Swedish forwards underrated this year
On the opposite side of the coin, when have you known a Swedish generation to be totally bereft of know-how up front. Despite the perennial snub from the prognosticators (with the exception of the love in last year), the Swedish forwards probably deserve more respect than they get. Many, for example could do just as well as in the QMJHL if they cared for poutine over smoked herring.
Quebeckers play in a strange league
Picking Quebecois players is more difficult than pickng Western teens because they play in a league that is worlds apart from the NHL. People will always be wary of the Daigle scenario. But not to be ignored is the phenomenon that seems to be the Quebecois role player. Picking them out from the crowd, though. I’m glad I’m not charged with that task.
Everyone is compared to a successful NHLer
It must be human nature to look for the best possible scenario because there are always a lot of future Scott Stevens, Mark Recchis and Bryan Trottiers. The reality is, these comparisons have been bandied about for years on end. In fact, it might be useful to compile a database of what being the next Scott Stevens actually means for a prospect – that is, he’ll actually have a 98% chance of being the next Brent Bilodeau.
Trading up is probably a mistake
Scouting departments should take a good look in the mirror before trading up. Of course, there’s always the chance of getting caught up in the excitement of the day, but trading up means trading one gamble for another. It often means trading 2 or 3 gambles for one.
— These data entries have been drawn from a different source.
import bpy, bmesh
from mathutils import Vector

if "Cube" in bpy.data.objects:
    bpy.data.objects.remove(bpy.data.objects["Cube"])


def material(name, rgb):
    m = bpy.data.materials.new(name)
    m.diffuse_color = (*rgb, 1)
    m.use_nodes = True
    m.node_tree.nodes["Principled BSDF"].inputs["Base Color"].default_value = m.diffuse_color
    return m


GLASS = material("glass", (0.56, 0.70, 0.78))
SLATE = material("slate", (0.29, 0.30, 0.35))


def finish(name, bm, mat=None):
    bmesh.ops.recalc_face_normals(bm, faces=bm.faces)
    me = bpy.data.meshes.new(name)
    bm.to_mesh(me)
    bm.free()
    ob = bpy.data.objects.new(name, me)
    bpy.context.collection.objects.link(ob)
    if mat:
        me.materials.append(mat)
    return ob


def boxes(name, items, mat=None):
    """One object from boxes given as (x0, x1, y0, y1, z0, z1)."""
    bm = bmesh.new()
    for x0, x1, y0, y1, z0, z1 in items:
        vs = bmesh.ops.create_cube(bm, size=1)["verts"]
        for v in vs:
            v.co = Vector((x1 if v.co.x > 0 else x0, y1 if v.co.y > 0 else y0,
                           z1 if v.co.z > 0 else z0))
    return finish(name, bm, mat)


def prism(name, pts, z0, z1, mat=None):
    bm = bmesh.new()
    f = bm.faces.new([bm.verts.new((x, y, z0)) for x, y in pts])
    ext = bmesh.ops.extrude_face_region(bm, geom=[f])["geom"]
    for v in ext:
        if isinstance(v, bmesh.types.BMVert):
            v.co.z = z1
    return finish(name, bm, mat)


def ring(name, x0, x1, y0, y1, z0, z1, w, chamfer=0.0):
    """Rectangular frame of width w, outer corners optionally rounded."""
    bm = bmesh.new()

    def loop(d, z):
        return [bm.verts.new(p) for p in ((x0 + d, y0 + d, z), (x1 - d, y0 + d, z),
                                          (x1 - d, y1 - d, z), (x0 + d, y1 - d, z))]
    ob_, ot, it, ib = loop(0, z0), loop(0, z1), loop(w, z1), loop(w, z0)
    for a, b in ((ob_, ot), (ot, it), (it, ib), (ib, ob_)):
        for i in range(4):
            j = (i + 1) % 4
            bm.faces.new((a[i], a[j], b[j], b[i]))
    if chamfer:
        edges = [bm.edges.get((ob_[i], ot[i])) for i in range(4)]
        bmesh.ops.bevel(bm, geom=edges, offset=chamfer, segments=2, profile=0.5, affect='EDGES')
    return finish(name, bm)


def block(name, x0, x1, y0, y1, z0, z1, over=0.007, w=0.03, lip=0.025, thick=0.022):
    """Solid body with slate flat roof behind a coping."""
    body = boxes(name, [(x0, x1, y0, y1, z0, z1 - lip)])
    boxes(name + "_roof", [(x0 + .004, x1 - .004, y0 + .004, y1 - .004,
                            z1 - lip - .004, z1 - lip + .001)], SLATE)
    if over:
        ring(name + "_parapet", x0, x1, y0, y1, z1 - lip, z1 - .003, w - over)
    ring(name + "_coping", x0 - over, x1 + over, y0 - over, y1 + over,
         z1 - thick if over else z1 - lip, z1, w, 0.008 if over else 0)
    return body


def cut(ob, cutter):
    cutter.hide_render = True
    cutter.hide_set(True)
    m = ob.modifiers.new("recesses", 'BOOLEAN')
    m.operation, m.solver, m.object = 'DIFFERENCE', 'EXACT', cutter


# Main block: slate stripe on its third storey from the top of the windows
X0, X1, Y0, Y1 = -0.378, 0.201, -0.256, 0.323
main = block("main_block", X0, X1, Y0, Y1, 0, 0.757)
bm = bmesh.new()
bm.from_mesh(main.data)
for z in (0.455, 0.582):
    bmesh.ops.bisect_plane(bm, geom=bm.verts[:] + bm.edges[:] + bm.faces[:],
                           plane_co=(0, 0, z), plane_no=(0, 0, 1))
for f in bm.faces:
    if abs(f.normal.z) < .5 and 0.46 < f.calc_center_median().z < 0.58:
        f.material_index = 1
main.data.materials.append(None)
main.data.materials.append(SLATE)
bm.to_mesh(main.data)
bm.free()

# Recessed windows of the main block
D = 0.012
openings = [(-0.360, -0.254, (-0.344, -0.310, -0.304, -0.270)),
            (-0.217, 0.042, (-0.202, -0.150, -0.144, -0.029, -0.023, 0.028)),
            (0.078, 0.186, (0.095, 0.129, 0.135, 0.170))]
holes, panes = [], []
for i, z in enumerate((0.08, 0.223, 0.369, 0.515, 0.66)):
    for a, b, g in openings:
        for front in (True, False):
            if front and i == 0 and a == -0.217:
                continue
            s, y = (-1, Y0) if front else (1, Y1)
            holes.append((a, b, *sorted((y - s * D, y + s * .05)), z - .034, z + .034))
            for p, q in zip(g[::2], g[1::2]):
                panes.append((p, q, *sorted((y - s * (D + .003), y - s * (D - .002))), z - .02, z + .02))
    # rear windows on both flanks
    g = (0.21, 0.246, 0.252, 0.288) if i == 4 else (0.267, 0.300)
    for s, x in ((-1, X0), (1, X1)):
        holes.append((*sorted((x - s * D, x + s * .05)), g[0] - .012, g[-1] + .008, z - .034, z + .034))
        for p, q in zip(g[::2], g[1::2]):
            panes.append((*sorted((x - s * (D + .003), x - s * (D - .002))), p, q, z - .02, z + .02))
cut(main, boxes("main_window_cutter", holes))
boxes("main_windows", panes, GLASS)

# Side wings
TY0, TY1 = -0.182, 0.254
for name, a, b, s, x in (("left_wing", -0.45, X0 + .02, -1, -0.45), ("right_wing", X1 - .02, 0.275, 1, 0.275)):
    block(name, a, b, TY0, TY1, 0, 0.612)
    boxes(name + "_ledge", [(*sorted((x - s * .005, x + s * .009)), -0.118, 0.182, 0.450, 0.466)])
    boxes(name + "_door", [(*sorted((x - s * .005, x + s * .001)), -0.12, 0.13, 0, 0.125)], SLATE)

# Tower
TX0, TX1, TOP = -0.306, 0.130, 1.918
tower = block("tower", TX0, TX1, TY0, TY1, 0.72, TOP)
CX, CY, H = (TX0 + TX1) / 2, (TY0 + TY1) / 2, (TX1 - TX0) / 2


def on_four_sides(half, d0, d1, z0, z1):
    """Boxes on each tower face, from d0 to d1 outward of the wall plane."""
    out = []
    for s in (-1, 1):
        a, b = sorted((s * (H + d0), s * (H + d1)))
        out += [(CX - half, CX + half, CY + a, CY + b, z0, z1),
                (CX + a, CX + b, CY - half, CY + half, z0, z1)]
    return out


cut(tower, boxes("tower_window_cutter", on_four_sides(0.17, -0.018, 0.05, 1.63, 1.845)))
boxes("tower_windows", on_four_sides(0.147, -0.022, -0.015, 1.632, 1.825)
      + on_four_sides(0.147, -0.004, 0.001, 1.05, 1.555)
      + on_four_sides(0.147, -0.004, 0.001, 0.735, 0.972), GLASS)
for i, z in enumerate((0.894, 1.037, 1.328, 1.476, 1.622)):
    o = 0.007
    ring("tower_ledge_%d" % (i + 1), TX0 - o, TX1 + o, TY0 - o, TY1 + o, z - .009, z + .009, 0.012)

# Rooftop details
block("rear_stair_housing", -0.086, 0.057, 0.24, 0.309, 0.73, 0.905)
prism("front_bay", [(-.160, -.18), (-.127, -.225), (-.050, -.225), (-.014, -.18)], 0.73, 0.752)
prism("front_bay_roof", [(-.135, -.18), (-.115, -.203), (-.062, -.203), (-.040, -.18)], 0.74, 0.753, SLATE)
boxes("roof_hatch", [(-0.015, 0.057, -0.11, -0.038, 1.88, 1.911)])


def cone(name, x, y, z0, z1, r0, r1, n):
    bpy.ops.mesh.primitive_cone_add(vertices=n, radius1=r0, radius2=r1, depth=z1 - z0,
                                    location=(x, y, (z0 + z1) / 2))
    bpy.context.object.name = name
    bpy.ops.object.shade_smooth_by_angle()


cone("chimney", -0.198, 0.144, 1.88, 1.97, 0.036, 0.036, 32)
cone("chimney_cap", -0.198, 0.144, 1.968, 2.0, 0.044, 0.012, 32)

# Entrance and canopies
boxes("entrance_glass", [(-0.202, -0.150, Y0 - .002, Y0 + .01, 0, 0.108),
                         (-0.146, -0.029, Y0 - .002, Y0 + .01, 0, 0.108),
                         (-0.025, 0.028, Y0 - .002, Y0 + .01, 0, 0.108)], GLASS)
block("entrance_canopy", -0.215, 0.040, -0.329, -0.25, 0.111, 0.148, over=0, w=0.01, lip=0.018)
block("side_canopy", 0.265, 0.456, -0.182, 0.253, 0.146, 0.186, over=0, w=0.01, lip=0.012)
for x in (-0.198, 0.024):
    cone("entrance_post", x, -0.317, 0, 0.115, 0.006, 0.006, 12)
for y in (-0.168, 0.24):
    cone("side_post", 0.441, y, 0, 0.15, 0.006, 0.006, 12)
Odds tell us that after pick 5-8 goes by, volume is the better strategy.
Organizational needs won’t be the same by the time the selected start playing pro
One never knows what surprises are around the corner for an organization. One year you have the Vezina, Hart goaltender of the future, a couple of years and no goalie picks later, you’re icing David Aebischer in crucial games. OK, it’s not the best example as Price and Halak were coming through, but you understand. Picking for organizational balance at a single draft is not my favourite tactic unless the cupboard is absolutely (and I mean Heino-Lindberg) bare. Instead pick the best players always and fill the cupboard the other 363 days of the year.